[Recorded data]
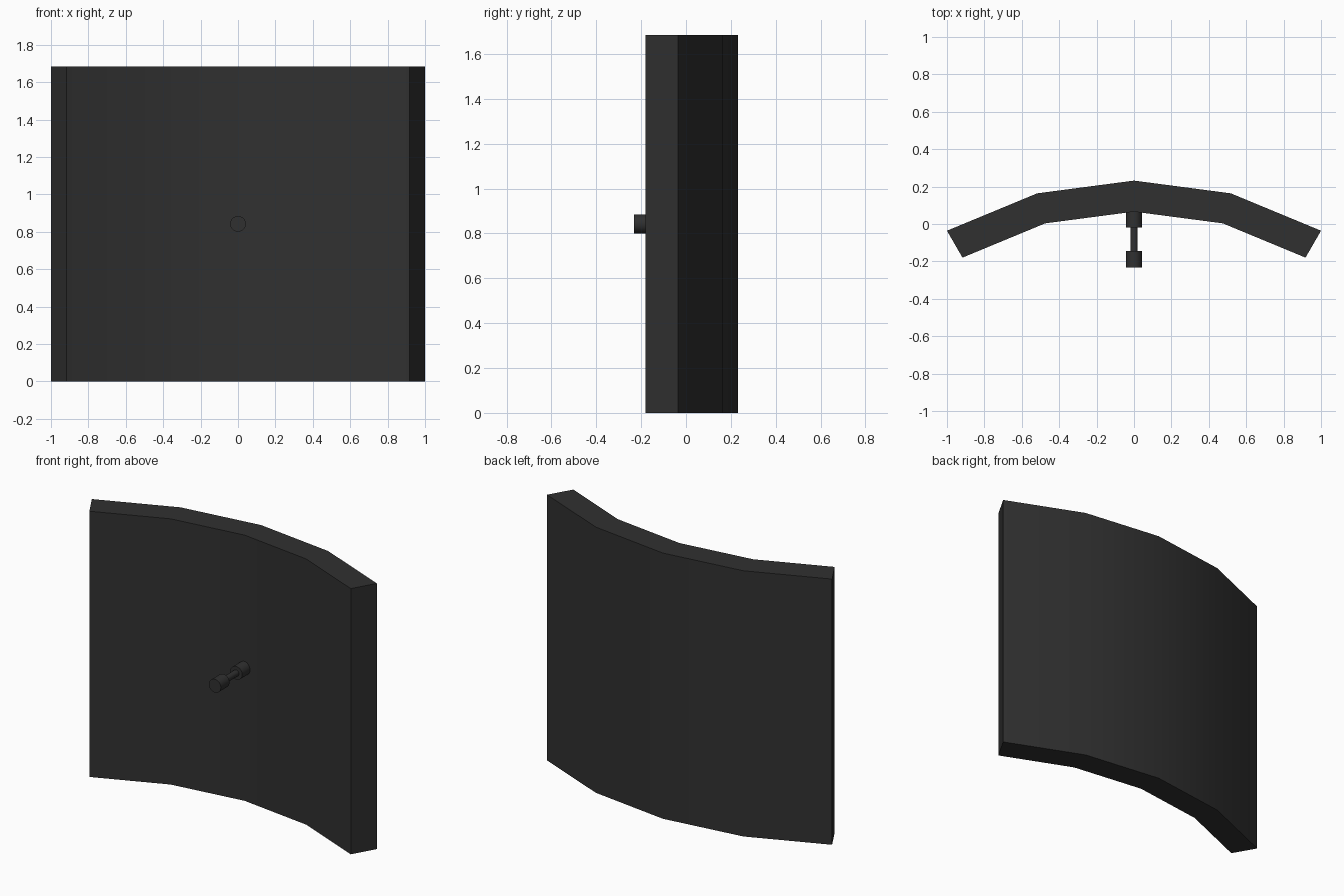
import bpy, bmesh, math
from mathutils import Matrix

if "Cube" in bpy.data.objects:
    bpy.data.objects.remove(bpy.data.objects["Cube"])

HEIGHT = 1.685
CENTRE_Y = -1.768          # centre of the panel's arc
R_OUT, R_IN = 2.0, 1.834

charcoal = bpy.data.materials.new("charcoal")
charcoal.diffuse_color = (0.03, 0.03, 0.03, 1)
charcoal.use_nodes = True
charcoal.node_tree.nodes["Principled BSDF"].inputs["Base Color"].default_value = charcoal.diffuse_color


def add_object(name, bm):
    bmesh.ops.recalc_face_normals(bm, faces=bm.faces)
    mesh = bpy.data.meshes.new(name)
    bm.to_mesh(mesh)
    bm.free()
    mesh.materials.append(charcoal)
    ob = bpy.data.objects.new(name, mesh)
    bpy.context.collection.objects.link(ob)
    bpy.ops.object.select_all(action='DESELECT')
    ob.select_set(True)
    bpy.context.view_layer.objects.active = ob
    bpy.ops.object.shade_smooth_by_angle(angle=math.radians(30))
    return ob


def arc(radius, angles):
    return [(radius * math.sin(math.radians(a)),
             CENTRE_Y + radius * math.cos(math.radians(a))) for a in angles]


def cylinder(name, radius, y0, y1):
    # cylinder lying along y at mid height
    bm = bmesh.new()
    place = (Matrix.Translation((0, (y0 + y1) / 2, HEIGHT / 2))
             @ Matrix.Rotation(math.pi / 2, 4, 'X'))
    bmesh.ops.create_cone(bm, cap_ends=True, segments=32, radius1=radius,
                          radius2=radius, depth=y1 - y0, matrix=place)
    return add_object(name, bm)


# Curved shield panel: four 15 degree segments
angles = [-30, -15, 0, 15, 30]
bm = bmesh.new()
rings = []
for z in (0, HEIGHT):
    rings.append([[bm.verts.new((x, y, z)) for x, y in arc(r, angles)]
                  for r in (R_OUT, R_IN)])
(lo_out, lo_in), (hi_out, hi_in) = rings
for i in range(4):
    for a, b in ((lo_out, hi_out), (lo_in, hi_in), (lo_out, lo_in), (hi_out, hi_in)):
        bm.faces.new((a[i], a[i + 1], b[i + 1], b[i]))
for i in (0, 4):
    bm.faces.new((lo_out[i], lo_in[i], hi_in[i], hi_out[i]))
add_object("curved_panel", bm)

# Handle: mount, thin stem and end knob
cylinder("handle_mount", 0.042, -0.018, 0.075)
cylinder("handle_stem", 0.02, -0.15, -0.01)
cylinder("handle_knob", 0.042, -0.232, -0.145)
---
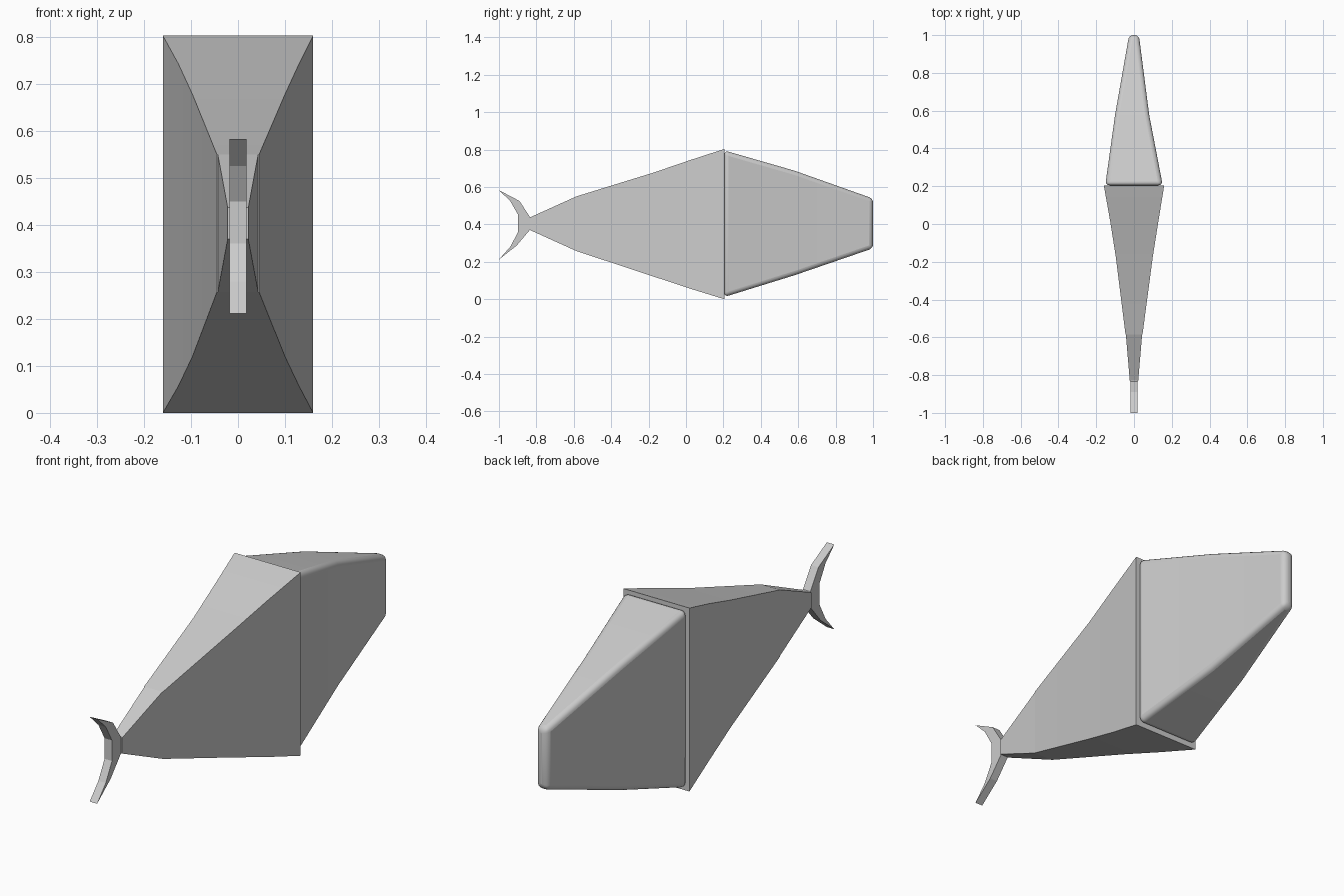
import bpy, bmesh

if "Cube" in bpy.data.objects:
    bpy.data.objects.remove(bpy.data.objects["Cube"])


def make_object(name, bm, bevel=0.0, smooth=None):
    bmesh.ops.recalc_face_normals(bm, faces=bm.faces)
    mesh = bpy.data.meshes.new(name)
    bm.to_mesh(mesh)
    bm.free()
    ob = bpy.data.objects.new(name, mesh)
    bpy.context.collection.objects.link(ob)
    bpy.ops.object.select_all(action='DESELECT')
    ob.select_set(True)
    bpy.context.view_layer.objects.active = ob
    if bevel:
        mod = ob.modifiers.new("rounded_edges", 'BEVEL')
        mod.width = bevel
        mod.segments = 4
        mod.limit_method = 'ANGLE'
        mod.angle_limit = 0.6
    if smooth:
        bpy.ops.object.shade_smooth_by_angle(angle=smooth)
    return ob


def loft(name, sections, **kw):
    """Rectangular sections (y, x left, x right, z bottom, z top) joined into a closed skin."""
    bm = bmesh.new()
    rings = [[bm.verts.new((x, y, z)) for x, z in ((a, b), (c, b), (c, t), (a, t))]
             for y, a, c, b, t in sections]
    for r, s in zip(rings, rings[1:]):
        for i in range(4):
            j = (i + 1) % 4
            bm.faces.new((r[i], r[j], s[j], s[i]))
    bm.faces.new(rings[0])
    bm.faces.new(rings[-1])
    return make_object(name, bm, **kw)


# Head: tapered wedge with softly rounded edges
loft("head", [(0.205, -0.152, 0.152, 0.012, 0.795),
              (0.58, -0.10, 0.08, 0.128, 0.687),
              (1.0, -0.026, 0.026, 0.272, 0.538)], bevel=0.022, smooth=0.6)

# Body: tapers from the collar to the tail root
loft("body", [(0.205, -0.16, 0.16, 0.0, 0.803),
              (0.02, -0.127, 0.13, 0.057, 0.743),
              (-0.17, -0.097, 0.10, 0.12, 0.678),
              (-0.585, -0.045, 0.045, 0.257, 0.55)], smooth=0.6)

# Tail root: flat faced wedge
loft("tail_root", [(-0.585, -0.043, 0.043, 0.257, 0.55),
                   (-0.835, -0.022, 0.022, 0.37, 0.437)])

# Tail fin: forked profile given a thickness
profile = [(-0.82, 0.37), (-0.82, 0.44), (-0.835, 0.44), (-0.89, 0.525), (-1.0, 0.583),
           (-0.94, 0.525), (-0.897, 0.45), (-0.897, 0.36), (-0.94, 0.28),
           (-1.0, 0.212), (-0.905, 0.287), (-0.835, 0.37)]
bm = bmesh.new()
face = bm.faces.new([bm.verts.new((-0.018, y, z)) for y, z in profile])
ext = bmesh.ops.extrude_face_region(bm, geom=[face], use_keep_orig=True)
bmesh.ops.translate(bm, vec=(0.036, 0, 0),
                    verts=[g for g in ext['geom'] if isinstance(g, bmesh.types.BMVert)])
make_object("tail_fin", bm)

* _How to complete this task_
Set down only the lines above that fall between the line holding "import bpy, bmesh, math" and the line holding "return [(radius *", inclusive, keeping each exact.

* _Task response_
import bpy, bmesh, math
from mathutils import Matrix

if "Cube" in bpy.data.objects:
    bpy.data.objects.remove(bpy.data.objects["Cube"])

HEIGHT = 1.685
CENTRE_Y = -1.768          # centre of the panel's arc
R_OUT, R_IN = 2.0, 1.834

charcoal = bpy.data.materials.new("charcoal")
charcoal.diffuse_color = (0.03, 0.03, 0.03, 1)
charcoal.use_nodes = True
charcoal.node_tree.nodes["Principled BSDF"].inputs["Base Color"].default_value = charcoal.diffuse_color


def add_object(name, bm):
    bmesh.ops.recalc_face_normals(bm, faces=bm.faces)
    mesh = bpy.data.meshes.new(name)
    bm.to_mesh(mesh)
    bm.free()
    mesh.materials.append(charcoal)
    ob = bpy.data.objects.new(name, mesh)
    bpy.context.collection.objects.link(ob)
    bpy.ops.object.select_all(action='DESELECT')
    ob.select_set(True)
    bpy.context.view_layer.objects.active = ob
    bpy.ops.object.shade_smooth_by_angle(angle=math.radians(30))
    return ob


def arc(radius, angles):
    return [(radius * math.sin(math.radians(a)),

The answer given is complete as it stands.